Jimmy Smith, Fred Taylor next Jaguars who have earned HOF consideration

Jimmy Smith and Fred Taylor, right, were Jags teammates from 1998 to 2005. Jonathan Daniel /Allsport

JACKSONVILLE, Fla. -- Former Jacksonville Jaguars offensive tackle Tony Boselli did not make it into the Pro Football Hall of Fame over the weekend, but Boselli was among the 10 finalists, and that’s a good sign that his chances for eventual election are in good shape.

Now that Boselli is firmly entrenched as a Hall of Fame candidate, it’s time to give some attention to two other former Jaguars players who deserve consideration: receiver Jimmy Smith and running back Fred Taylor, both of whom were among the 108 nominees for the HOF Class of 2018 back in September.

Here’s a quick breakdown on Smith and Taylor and what might be holding each back from advancing in the process:

WR Jimmy Smith

Years: 1992 with Dallas; 1995 to 2005 with Jacksonville.

Career stats: 862 catches for 12,287 yards and 67 touchdowns.
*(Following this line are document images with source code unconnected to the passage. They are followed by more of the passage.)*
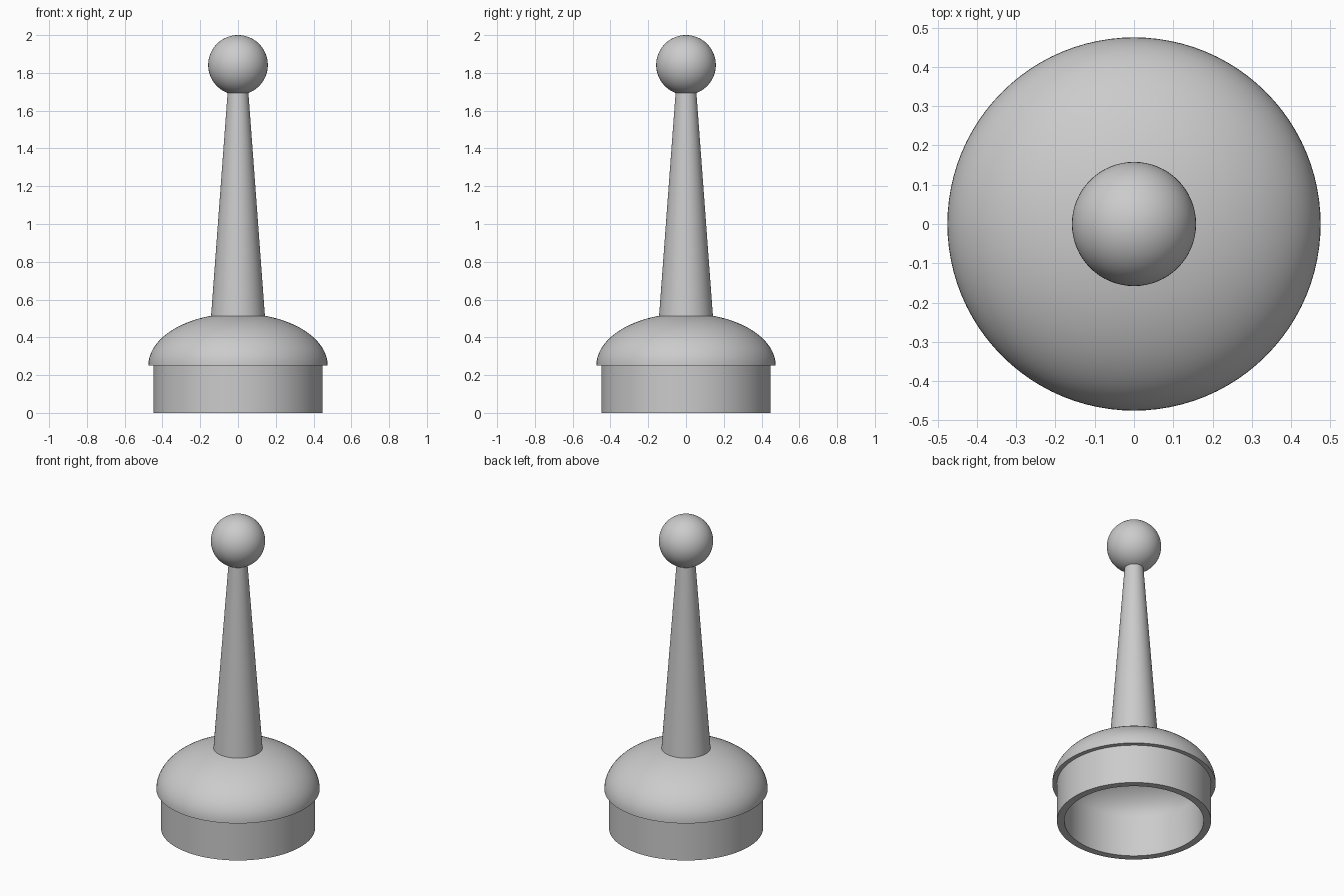
import bpy
import bmesh
import math

cube = bpy.data.objects.get("Cube")
if cube:
    bpy.data.objects.remove(cube, do_unlink=True)

SEGMENTS = 96

grey = bpy.data.materials.new("plain grey")
grey.use_nodes = True
colour = (0.6, 0.6, 0.6, 1)
grey.diffuse_color = colour
grey.node_tree.nodes["Principled BSDF"].inputs["Base Color"].default_value = colour


def lathe(name, profile):
    """Spin a profile of (radius, height) points about the z axis."""
    bm = bmesh.new()
    verts = [bm.verts.new((r, 0, z)) for r, z in profile]
    edges = [bm.edges.new(pair) for pair in zip(verts, verts[1:])]
    bmesh.ops.spin(bm, geom=verts + edges, cent=(0, 0, 0), axis=(0, 0, 1),
                   angle=math.tau, steps=SEGMENTS)
    bmesh.ops.remove_doubles(bm, verts=bm.verts, dist=1e-5)
    bmesh.ops.recalc_face_normals(bm, faces=bm.faces)
    mesh = bpy.data.meshes.new(name)
    bm.to_mesh(mesh)
    bm.free()
    obj = bpy.data.objects.new(name, mesh)
    bpy.context.collection.objects.link(obj)
    finish(obj)


def finish(obj):
    """Apply the colour and smooth shading with sharp edges kept."""
    obj.data.materials.append(grey)
    bpy.ops.object.select_all(action="DESELECT")
    obj.select_set(True)
    bpy.context.view_layer.objects.active = obj
    bpy.ops.object.shade_smooth_by_angle(angle=math.radians(30))


def dome_arc(radius, height, base, steps=24):
    """Quarter ellipse from the rim up to the crown."""
    angles = [i * math.pi / 2 / steps for i in range(steps + 1)]
    return [(radius * math.cos(a), base + height * math.sin(a)) for a in angles]


# Hollow cap: open skirt, overhanging lip, domed outside and inside
skirt_top = 0.25
outer_dome = dome_arc(0.475, 0.277, skirt_top)
inner_dome = dome_arc(0.405, 0.225, skirt_top)
lathe("hollow_cap", inner_dome[::-1] + [(0.405, 0), (0.448, 0), (0.448, skirt_top)]
      + outer_dome)

# Tapered stem, seated in the dome and in the ball
lathe("tapered_stem", [(0, 0.5), (0.1435, 0.5), (0.054, 1.71), (0, 1.71)])

# Ball on top
bpy.ops.mesh.primitive_uv_sphere_add(segments=64, ring_count=32, radius=0.158,
                                     location=(0, 0, 1.842))
ball = bpy.context.object
ball.name = "top_ball"
finish(ball)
He had 40 catches for 647 yards and seven touchdowns in 11 playoff games.

Why he deserves consideration: Smith totaled nine 1,000-yard receiving seasons, including seven in a row. Only five players in NFL history have had more consecutive 1,000-yard receiving seasons: Jerry Rice (11), Tim Brown (nine), Cris Carter (eight), Marvin Harrison (eight) and Torry Holt (eight). Rice, Brown, Carter and Harrison are Hall of Famers. Smith made five Pro Bowls and led the NFL in catches in 1999 (116). He ranks 22nd all time in receiving yards.

What might hold him back: Smith has had multiple off-field issues, and while the Hall of Famer voters are instructed to consider only what happened on the field and a player’s contribution to the game, it’s naive to think that Smith’s five arrests for DUI, drugs and firearms, serving several years in prison, and an admitted cocaine addiction won’t give some voters pause.
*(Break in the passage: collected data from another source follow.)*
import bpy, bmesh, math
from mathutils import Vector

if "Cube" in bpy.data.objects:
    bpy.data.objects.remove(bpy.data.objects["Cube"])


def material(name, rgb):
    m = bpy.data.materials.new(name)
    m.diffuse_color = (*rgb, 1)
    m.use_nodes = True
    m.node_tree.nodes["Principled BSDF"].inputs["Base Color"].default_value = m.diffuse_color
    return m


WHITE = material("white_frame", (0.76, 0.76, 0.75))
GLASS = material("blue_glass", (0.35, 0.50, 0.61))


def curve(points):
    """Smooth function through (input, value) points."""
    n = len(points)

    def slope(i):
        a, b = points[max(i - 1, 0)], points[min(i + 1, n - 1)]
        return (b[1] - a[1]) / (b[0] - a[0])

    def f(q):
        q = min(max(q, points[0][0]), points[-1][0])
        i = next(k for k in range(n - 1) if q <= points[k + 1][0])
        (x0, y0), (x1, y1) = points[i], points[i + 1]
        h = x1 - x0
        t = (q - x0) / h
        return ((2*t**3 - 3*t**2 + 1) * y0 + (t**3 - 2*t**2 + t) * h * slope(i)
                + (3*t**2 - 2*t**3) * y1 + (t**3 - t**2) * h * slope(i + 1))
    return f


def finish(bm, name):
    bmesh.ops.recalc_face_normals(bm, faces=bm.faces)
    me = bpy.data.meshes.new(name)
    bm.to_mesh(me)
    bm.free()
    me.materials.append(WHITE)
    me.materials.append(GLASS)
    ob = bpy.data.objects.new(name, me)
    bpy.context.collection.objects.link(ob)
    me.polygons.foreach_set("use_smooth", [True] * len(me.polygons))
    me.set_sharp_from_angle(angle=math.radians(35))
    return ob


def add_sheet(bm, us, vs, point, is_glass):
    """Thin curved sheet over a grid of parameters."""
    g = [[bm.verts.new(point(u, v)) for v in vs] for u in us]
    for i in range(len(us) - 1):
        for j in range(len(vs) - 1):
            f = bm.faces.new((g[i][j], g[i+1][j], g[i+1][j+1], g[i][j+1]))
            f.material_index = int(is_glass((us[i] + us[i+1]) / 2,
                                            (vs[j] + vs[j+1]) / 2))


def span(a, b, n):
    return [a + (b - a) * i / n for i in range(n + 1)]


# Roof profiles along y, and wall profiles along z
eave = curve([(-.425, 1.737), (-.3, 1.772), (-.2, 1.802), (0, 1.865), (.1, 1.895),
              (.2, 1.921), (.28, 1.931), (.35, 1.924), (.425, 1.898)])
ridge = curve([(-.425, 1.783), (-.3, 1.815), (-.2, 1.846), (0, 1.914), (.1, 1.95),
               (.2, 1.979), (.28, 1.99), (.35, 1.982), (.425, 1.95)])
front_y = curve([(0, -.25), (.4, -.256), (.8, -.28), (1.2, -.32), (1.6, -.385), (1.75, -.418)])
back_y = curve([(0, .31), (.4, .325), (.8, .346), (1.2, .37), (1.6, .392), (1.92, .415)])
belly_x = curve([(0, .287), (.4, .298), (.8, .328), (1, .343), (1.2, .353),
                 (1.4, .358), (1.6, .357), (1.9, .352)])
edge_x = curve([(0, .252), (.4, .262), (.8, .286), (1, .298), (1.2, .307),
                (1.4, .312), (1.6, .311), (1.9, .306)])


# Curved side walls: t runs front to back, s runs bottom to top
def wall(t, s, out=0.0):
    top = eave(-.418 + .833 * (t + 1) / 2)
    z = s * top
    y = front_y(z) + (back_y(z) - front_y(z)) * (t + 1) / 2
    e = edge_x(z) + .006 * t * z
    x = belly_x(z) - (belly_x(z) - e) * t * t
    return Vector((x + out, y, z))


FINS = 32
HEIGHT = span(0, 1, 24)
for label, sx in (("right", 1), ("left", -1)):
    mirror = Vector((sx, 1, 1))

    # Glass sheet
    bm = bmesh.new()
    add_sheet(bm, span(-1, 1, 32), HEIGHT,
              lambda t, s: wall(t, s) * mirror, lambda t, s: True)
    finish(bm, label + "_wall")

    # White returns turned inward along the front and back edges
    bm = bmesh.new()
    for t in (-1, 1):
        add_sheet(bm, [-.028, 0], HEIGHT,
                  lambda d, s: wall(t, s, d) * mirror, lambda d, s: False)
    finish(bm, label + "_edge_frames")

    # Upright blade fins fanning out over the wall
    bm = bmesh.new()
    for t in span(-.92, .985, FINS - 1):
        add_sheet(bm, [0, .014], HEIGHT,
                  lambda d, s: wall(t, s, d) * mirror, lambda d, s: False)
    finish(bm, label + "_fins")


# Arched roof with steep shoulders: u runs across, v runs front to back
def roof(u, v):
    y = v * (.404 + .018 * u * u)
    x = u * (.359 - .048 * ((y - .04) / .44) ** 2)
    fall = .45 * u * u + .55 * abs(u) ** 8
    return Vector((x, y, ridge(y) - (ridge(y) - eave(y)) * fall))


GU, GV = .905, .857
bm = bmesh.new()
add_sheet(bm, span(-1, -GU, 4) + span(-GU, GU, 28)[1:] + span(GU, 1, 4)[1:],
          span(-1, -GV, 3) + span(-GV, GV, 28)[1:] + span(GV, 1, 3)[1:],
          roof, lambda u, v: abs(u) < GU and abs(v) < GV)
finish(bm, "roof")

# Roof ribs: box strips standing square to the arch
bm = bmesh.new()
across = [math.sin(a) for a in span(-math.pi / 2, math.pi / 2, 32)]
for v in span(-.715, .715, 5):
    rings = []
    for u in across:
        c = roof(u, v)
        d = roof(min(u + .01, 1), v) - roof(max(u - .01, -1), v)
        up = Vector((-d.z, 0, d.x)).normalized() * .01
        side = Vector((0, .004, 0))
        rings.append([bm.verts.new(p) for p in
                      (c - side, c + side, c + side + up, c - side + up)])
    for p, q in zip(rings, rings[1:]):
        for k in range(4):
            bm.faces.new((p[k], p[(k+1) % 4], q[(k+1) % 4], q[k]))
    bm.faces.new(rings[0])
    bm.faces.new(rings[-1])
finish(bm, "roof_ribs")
RB Fred Taylor

Years: 1998 to 2008 with Jacksonville; 2009 to 2010 with New England.

Career stats: 11,695 yards and 66 touchdowns rushing; 290 catches for 2,384 yards and eight touchdowns receiving. He ran for 613 yards and three touchdowns and caught seven passes for 70 yards and one touchdown in eight playoff games.

Why he deserves consideration: Taylor ranks 17th on the all-time rushing list, and all but three players ahead of him are already in the Hall of Fame. The ones who aren’t are Frank Gore and Adrian Peterson (both still active) and Edgerrin James (who was a finalist in 2018). Taylor was an explosive back with a rare mix of size (6-foot-1, 234 pounds), speed (4.29 seconds in the 40-yard dash at the combine) and lateral quickness. He surpassed 1,000 yards seven times in his 13-year career, including a career-high 1,572 yards in 2003. There are 21 players with fewer rushing yards than Taylor already in the Hall of Fame.

What might hold him back: Taylor never led the league in rushing and made just one Pro Bowl (2007). The lack of Pro Bowls is partly because he played in a small market but also because his career overlapped with some other great backs in the AFC: Edgerrin James, Shaun Alexander, LaDainian Tomlinson, Jamal Lewis, Curtis Martin and Terrell Davis.